For the entries below, state how many lines contain the word "cutters" and add nothing else.
:::
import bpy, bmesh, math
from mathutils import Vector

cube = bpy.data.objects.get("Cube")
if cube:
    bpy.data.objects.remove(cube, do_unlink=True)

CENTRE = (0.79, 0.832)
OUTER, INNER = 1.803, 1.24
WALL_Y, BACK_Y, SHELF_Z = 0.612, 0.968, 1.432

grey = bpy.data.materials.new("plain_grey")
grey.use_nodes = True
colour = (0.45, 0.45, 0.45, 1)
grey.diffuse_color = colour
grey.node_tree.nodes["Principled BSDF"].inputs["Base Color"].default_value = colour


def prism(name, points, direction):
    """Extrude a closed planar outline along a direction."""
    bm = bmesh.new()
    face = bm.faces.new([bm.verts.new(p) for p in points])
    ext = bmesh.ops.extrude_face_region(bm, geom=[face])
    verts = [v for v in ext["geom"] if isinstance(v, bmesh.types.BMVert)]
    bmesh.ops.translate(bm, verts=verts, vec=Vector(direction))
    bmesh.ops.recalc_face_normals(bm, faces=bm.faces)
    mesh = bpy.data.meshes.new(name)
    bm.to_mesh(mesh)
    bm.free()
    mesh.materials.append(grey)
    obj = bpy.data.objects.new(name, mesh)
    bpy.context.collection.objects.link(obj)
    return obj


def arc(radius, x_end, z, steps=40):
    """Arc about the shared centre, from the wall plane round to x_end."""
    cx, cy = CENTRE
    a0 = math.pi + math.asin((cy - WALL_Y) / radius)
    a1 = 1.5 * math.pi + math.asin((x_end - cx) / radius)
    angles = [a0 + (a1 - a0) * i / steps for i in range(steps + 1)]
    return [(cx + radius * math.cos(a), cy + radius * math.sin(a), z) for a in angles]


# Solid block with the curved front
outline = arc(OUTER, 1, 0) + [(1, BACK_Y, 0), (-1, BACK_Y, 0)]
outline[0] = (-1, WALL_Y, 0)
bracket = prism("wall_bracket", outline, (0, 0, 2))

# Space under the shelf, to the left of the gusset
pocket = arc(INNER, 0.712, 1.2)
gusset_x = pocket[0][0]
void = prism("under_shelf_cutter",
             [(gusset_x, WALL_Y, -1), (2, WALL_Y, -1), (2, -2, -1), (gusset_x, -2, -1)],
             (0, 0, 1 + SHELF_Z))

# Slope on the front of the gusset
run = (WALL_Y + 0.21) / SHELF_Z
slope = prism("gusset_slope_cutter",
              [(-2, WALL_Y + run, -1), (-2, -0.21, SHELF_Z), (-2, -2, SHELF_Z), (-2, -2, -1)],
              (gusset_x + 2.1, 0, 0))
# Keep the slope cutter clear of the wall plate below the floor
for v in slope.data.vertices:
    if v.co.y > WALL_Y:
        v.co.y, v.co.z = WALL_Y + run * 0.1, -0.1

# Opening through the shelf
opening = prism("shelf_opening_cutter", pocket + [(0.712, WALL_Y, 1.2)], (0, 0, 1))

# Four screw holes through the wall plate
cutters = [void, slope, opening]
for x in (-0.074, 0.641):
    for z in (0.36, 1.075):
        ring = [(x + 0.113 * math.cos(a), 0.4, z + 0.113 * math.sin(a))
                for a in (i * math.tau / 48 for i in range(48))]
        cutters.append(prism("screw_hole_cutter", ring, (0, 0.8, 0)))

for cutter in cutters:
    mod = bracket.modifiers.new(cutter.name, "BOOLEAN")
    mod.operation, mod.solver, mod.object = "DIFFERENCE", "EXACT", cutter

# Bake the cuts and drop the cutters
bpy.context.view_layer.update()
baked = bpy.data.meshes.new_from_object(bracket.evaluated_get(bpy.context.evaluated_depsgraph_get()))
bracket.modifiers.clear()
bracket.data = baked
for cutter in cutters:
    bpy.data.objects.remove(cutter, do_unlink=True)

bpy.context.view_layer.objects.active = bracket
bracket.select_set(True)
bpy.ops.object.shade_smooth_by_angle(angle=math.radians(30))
:::
> **Exercise response**:
5